=== Data for analysis ===

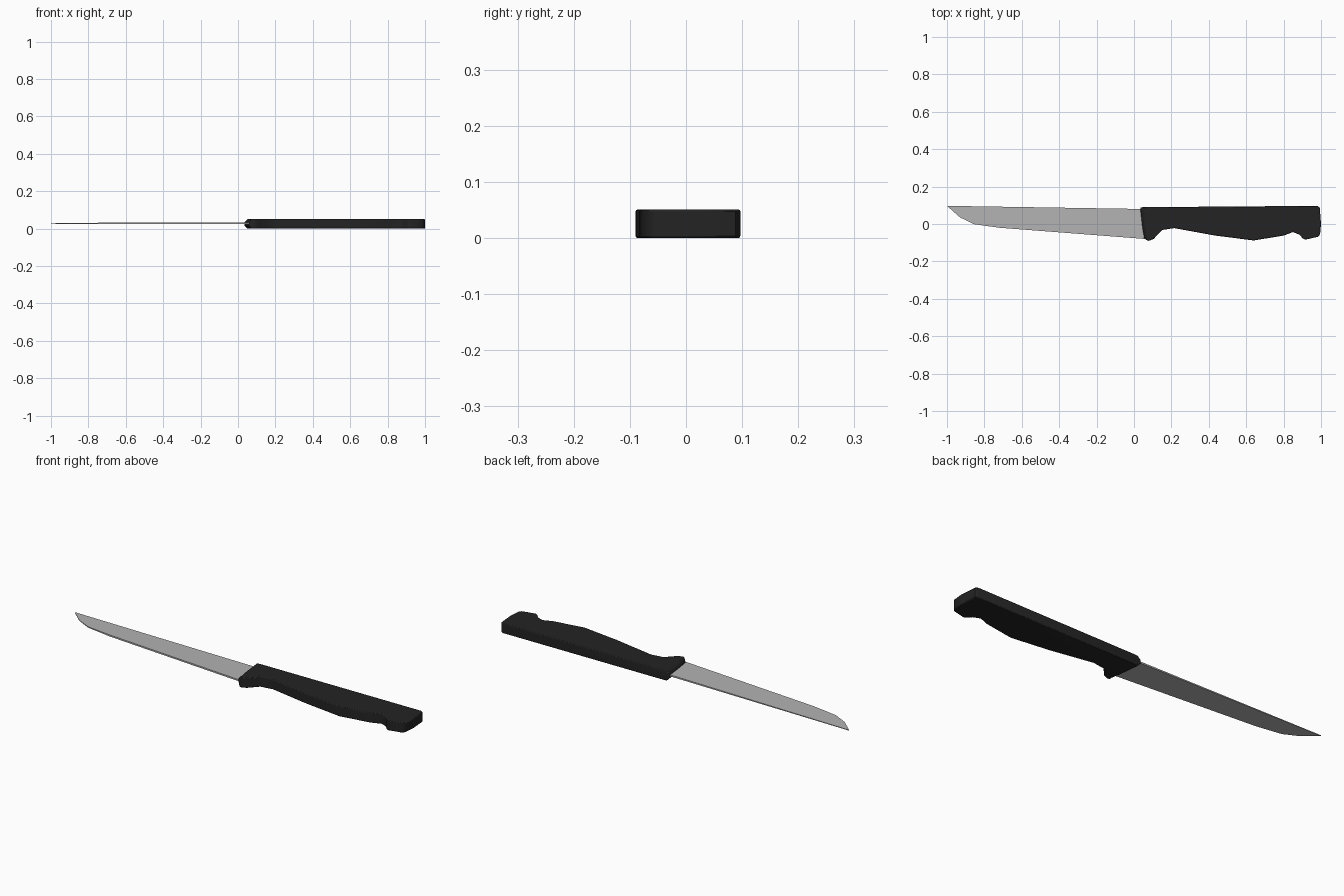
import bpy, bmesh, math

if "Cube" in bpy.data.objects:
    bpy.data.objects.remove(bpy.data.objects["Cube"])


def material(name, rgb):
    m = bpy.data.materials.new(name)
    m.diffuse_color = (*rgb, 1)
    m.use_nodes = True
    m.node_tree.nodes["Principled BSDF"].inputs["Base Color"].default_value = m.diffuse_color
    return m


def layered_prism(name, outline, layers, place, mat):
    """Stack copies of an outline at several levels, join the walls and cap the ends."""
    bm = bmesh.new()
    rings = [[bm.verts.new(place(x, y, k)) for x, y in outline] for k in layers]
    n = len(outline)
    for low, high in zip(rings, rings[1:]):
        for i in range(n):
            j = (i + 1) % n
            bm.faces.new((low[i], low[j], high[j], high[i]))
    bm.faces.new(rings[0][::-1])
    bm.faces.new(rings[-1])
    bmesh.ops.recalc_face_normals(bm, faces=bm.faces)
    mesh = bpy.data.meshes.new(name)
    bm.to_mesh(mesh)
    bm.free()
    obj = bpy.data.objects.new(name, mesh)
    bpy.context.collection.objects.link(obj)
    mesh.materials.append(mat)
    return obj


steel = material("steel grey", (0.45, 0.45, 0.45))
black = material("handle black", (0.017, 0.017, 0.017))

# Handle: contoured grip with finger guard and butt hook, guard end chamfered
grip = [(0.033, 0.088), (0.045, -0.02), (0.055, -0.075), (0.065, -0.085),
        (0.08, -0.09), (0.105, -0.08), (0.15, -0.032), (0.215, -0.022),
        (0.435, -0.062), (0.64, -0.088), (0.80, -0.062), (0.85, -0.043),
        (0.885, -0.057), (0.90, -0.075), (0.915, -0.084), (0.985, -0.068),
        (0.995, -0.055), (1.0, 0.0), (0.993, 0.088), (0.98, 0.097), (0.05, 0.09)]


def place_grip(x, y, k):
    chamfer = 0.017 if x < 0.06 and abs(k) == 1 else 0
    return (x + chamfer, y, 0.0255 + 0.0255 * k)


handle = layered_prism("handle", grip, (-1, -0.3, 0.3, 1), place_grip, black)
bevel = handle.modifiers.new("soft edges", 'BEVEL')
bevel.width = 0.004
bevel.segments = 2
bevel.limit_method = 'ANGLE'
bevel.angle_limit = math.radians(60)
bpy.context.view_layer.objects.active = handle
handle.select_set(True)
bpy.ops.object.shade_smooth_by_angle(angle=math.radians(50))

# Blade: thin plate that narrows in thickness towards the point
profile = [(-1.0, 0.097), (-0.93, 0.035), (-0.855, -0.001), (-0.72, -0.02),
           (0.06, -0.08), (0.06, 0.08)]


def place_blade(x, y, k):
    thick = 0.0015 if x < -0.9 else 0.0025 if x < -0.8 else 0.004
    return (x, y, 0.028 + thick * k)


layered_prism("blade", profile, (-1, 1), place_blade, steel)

===
=== Data for analysis ===

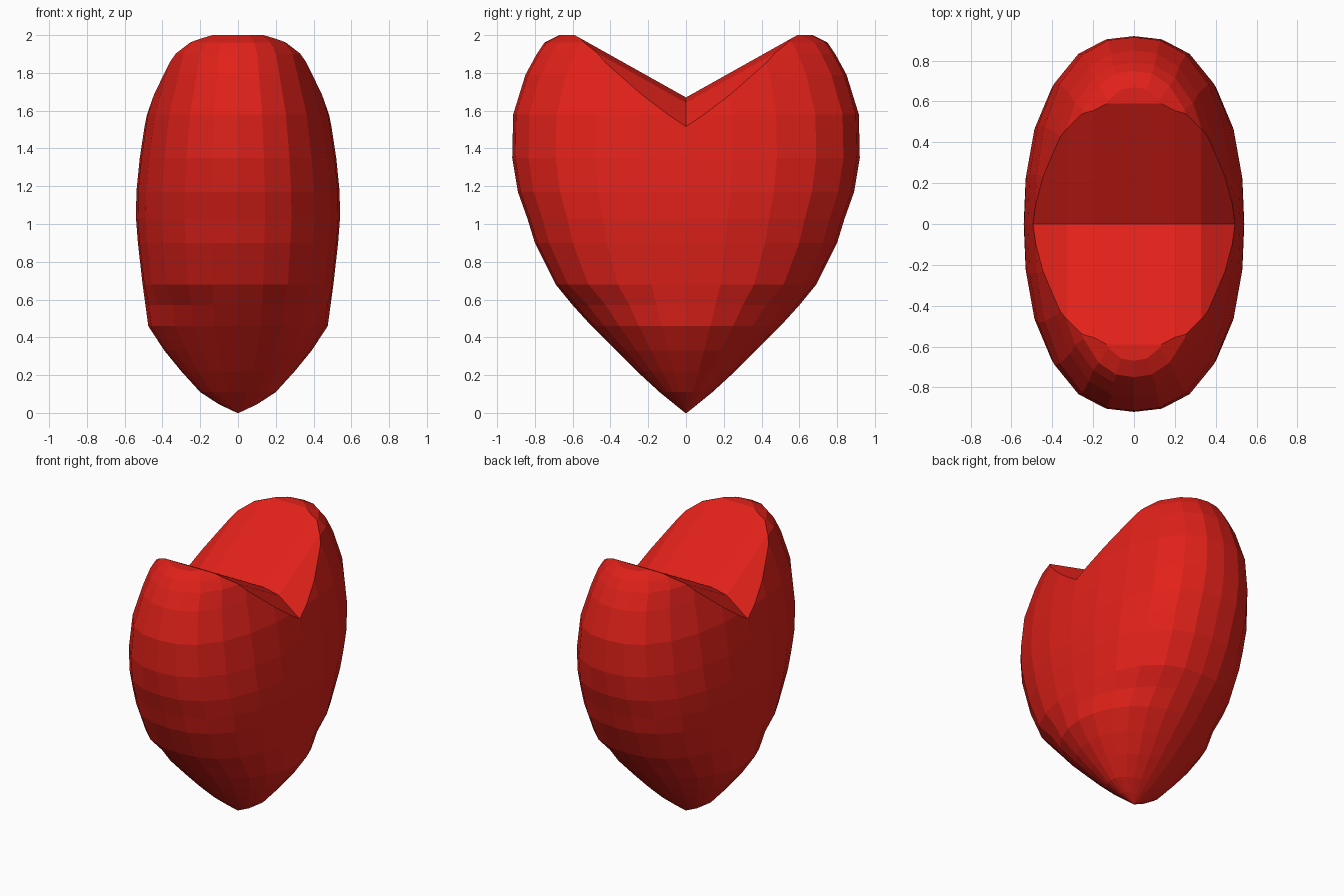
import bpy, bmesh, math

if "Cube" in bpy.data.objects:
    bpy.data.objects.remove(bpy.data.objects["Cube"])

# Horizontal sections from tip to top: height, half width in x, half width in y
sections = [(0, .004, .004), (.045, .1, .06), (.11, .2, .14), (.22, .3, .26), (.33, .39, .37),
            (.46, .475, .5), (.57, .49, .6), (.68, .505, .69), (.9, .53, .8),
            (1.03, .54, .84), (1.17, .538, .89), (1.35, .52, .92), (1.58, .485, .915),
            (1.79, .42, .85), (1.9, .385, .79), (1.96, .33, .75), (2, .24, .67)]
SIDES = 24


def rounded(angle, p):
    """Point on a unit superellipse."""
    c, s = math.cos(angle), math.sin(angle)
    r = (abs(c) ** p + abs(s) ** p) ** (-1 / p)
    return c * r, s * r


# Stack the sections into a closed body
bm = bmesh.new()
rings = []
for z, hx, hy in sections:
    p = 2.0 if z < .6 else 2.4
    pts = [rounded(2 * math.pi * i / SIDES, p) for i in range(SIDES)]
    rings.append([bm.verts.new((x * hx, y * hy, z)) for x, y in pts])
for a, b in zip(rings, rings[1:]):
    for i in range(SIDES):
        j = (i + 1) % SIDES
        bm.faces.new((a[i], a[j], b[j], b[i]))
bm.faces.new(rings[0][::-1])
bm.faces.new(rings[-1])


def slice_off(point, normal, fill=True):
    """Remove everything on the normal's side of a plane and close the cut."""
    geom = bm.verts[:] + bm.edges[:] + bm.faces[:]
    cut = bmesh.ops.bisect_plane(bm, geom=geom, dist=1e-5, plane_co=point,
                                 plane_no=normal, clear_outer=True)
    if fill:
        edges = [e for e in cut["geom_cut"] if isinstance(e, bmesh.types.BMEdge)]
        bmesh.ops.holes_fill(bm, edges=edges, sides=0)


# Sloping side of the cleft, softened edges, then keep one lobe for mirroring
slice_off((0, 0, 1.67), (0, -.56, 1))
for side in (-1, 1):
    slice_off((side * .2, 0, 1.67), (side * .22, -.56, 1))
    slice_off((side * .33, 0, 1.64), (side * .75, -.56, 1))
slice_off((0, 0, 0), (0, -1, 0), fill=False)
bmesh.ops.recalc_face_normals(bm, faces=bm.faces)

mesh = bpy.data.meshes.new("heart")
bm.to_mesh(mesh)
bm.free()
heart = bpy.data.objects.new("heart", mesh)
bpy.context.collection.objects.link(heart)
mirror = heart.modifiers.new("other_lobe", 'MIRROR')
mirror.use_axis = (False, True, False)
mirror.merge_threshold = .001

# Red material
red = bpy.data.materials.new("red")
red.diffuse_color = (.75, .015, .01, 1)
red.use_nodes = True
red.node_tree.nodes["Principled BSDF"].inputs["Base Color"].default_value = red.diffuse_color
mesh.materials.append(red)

===

--- What is required ---
What lines above contain "True"? Copy them out.

--- Answer to the exercise ---
    m.use_nodes = True
handle.select_set(True)
def slice_off(point, normal, fill=True):
                                 plane_no=normal, clear_outer=True)
mirror.use_axis = (False, True, False)
red.use_nodes = True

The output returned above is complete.